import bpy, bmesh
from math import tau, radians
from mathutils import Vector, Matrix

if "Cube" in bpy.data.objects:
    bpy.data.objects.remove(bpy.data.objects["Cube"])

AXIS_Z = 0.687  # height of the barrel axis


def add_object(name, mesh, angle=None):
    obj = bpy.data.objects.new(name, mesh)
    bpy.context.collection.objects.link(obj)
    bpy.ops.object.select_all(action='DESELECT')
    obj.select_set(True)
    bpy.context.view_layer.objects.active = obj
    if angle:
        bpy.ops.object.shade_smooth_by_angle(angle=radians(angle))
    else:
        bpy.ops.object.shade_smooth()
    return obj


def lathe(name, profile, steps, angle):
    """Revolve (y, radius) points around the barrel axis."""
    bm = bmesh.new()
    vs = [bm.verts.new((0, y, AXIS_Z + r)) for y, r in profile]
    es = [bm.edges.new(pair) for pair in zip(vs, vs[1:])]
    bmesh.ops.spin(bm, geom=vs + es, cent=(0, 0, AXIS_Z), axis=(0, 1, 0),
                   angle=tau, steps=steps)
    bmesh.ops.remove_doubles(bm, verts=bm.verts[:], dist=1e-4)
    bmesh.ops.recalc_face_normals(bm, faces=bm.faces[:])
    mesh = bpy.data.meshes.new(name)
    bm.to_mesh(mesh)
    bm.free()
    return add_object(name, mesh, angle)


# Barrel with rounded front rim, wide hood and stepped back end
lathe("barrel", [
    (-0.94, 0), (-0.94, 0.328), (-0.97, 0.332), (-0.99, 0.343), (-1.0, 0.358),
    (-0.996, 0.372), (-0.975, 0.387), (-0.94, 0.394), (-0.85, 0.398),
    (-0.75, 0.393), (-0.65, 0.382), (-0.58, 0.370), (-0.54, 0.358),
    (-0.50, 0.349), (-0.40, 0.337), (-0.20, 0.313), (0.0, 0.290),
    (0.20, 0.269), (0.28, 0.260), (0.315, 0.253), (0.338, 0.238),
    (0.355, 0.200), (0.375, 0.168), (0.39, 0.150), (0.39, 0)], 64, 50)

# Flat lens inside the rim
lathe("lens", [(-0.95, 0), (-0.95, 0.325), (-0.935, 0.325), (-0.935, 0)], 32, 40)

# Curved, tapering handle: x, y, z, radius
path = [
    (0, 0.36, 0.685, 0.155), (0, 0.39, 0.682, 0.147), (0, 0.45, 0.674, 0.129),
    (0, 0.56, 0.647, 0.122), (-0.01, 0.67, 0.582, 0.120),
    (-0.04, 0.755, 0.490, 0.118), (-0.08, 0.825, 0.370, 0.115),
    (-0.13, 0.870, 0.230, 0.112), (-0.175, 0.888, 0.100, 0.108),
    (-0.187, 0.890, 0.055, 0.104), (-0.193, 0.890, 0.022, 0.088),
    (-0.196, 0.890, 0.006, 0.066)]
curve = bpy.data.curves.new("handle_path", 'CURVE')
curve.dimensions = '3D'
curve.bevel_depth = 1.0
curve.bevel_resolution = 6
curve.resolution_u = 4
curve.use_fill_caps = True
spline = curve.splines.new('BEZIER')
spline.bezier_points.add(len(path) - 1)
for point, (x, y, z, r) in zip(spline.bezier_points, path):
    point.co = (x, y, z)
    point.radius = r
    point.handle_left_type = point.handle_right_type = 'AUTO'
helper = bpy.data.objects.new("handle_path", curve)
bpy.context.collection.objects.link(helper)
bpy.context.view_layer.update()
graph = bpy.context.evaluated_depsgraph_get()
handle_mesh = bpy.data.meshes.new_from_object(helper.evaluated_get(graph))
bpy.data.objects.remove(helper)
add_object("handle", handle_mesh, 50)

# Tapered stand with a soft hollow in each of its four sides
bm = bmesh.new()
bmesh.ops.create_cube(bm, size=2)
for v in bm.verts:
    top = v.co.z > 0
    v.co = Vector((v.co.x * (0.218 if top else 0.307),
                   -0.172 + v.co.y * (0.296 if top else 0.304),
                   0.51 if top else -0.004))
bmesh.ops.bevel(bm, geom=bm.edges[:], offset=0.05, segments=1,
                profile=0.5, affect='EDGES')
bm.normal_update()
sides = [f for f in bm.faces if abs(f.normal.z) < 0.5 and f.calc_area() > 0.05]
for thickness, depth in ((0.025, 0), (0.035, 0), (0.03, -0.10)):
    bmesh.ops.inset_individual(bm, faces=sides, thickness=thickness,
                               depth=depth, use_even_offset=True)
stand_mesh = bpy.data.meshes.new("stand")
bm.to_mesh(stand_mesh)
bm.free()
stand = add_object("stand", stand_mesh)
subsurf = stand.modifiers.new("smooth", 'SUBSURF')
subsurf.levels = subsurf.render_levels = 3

○ ○ ○ ○ ○

WORK TO BE COMPLETED ▸ Copy each line above where "radians" appears.

EXPECTED OUTPUT ▸
from math import tau, radians
        bpy.ops.object.shade_smooth_by_angle(angle=radians(angle))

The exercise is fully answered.